Your instructions:
List each line of the data that holds the string "import", please.

Records drawn from a dataset:
----------
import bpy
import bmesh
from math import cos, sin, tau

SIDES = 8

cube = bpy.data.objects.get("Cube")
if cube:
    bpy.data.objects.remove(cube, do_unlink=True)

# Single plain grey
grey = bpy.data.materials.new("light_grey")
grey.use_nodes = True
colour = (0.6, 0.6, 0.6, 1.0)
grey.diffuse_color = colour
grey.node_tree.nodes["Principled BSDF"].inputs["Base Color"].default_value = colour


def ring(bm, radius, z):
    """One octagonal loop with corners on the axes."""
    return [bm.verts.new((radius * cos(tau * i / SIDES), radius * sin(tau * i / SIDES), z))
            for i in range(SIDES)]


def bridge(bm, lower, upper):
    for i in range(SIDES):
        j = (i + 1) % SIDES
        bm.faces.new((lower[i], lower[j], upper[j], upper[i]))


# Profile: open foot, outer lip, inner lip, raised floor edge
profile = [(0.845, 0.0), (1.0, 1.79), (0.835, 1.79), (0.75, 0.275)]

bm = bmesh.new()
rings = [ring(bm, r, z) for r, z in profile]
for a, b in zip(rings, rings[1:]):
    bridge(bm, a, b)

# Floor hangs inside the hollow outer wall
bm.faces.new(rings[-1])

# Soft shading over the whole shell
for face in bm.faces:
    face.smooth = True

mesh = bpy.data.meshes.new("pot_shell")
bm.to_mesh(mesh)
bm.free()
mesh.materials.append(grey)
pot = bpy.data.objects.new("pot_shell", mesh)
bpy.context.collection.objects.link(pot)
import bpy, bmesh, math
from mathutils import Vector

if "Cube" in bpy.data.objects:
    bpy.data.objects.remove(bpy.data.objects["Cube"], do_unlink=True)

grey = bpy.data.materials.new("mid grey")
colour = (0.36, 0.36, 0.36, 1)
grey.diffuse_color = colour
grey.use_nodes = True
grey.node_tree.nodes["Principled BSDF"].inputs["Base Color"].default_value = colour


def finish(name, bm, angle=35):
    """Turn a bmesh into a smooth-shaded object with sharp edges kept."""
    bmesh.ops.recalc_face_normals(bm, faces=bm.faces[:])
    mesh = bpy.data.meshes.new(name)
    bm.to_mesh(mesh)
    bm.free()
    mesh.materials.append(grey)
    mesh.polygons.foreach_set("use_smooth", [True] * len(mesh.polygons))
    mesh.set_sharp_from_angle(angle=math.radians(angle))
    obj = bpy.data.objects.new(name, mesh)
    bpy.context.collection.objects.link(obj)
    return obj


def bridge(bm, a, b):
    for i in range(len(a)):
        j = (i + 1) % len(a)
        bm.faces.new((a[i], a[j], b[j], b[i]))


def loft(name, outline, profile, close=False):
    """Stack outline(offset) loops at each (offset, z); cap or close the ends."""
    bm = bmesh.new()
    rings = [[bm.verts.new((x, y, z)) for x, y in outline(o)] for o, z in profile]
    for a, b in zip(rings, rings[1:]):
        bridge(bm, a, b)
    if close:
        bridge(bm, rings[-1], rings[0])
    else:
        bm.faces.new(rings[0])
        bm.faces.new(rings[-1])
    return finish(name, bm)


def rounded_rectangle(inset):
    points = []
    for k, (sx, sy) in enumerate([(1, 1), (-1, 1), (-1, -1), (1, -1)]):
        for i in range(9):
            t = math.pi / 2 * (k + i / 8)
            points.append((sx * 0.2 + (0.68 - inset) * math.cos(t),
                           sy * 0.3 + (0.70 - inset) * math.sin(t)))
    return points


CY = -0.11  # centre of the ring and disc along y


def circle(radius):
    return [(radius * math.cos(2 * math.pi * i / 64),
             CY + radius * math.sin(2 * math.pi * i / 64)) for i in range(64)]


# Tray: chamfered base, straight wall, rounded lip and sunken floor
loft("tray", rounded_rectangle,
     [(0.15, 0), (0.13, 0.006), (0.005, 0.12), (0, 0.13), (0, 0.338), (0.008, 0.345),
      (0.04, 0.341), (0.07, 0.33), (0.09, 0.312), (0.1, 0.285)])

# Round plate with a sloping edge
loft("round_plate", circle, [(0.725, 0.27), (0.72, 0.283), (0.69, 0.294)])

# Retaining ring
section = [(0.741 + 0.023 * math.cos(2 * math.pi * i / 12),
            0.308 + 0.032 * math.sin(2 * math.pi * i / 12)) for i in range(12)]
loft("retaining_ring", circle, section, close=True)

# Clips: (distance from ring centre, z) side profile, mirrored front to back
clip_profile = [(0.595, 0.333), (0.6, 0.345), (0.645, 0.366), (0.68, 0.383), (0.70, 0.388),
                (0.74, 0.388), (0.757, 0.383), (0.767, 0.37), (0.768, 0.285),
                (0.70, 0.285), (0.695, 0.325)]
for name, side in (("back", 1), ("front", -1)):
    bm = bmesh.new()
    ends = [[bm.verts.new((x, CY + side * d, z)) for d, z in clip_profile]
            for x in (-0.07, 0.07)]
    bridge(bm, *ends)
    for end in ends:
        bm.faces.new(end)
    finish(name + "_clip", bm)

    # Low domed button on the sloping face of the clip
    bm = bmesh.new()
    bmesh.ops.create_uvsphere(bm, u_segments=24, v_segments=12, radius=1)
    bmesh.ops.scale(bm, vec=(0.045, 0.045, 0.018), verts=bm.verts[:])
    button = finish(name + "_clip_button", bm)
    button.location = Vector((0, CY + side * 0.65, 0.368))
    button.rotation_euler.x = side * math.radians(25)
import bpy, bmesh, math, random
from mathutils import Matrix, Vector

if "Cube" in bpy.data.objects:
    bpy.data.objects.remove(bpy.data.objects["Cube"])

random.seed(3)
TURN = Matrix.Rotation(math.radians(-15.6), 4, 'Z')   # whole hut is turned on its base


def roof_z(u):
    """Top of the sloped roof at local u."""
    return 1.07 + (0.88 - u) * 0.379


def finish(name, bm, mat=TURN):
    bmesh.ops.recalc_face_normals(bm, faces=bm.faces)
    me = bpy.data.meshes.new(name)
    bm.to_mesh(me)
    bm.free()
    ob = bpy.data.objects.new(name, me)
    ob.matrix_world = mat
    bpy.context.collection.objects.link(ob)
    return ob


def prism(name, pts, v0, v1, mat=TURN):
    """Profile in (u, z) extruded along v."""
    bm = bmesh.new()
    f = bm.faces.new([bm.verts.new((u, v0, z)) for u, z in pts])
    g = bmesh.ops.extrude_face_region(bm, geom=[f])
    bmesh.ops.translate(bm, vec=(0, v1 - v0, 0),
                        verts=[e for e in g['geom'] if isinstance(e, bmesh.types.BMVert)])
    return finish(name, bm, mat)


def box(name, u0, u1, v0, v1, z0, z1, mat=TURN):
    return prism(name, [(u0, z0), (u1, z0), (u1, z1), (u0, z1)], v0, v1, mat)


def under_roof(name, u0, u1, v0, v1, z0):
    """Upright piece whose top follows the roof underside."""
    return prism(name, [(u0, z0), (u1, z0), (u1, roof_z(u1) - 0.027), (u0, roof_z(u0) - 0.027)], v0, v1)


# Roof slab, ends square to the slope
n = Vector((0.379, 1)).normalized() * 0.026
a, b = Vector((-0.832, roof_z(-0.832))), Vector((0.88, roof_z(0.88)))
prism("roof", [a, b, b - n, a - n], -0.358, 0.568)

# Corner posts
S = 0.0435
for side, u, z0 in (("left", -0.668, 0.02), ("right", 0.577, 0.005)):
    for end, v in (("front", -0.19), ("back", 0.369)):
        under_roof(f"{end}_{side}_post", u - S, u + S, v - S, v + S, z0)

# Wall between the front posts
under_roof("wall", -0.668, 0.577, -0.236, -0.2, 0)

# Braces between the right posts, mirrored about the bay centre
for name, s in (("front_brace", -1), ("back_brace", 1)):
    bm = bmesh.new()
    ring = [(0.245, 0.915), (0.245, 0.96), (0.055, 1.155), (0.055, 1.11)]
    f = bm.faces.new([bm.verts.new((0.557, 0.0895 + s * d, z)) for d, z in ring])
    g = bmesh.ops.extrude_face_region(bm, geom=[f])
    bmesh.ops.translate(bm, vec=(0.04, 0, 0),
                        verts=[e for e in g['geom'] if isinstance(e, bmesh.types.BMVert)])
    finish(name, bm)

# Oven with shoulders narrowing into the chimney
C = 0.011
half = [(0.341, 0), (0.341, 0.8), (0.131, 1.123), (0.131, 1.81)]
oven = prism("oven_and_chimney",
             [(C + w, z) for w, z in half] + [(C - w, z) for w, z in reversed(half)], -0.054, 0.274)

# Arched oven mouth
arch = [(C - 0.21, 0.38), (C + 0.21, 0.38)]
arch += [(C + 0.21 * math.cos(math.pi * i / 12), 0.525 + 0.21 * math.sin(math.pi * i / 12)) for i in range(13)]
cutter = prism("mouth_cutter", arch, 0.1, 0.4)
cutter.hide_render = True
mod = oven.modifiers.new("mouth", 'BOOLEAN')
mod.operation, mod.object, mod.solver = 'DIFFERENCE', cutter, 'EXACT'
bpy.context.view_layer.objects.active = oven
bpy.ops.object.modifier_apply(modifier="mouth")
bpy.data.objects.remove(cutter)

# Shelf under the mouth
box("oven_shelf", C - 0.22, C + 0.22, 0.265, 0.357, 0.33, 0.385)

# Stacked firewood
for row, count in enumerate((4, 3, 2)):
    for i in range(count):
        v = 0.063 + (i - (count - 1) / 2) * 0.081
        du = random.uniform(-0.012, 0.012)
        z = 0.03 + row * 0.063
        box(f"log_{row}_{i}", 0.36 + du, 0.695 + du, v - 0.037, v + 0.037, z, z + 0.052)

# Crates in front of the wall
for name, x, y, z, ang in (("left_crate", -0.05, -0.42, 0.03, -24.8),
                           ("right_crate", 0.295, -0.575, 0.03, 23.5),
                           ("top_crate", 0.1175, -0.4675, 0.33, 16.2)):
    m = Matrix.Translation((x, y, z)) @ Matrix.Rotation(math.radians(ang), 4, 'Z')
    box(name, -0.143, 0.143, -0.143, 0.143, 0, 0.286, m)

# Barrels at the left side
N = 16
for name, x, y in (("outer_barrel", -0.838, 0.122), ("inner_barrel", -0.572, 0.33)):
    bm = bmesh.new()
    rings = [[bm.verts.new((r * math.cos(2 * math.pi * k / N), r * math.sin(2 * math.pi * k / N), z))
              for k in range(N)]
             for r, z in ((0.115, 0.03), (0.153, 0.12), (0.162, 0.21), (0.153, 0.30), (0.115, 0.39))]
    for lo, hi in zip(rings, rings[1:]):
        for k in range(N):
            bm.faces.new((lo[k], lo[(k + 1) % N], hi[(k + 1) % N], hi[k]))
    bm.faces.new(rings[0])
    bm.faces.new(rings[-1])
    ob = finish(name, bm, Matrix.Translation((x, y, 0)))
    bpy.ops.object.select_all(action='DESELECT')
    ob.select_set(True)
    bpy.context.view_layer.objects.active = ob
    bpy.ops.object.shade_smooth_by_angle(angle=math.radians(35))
----------
Exercise solution:
import bpy
import bmesh
from math import cos, sin, tau
import bpy, bmesh, math
from mathutils import Vector
import bpy, bmesh, math, random
from mathutils import Matrix, Vector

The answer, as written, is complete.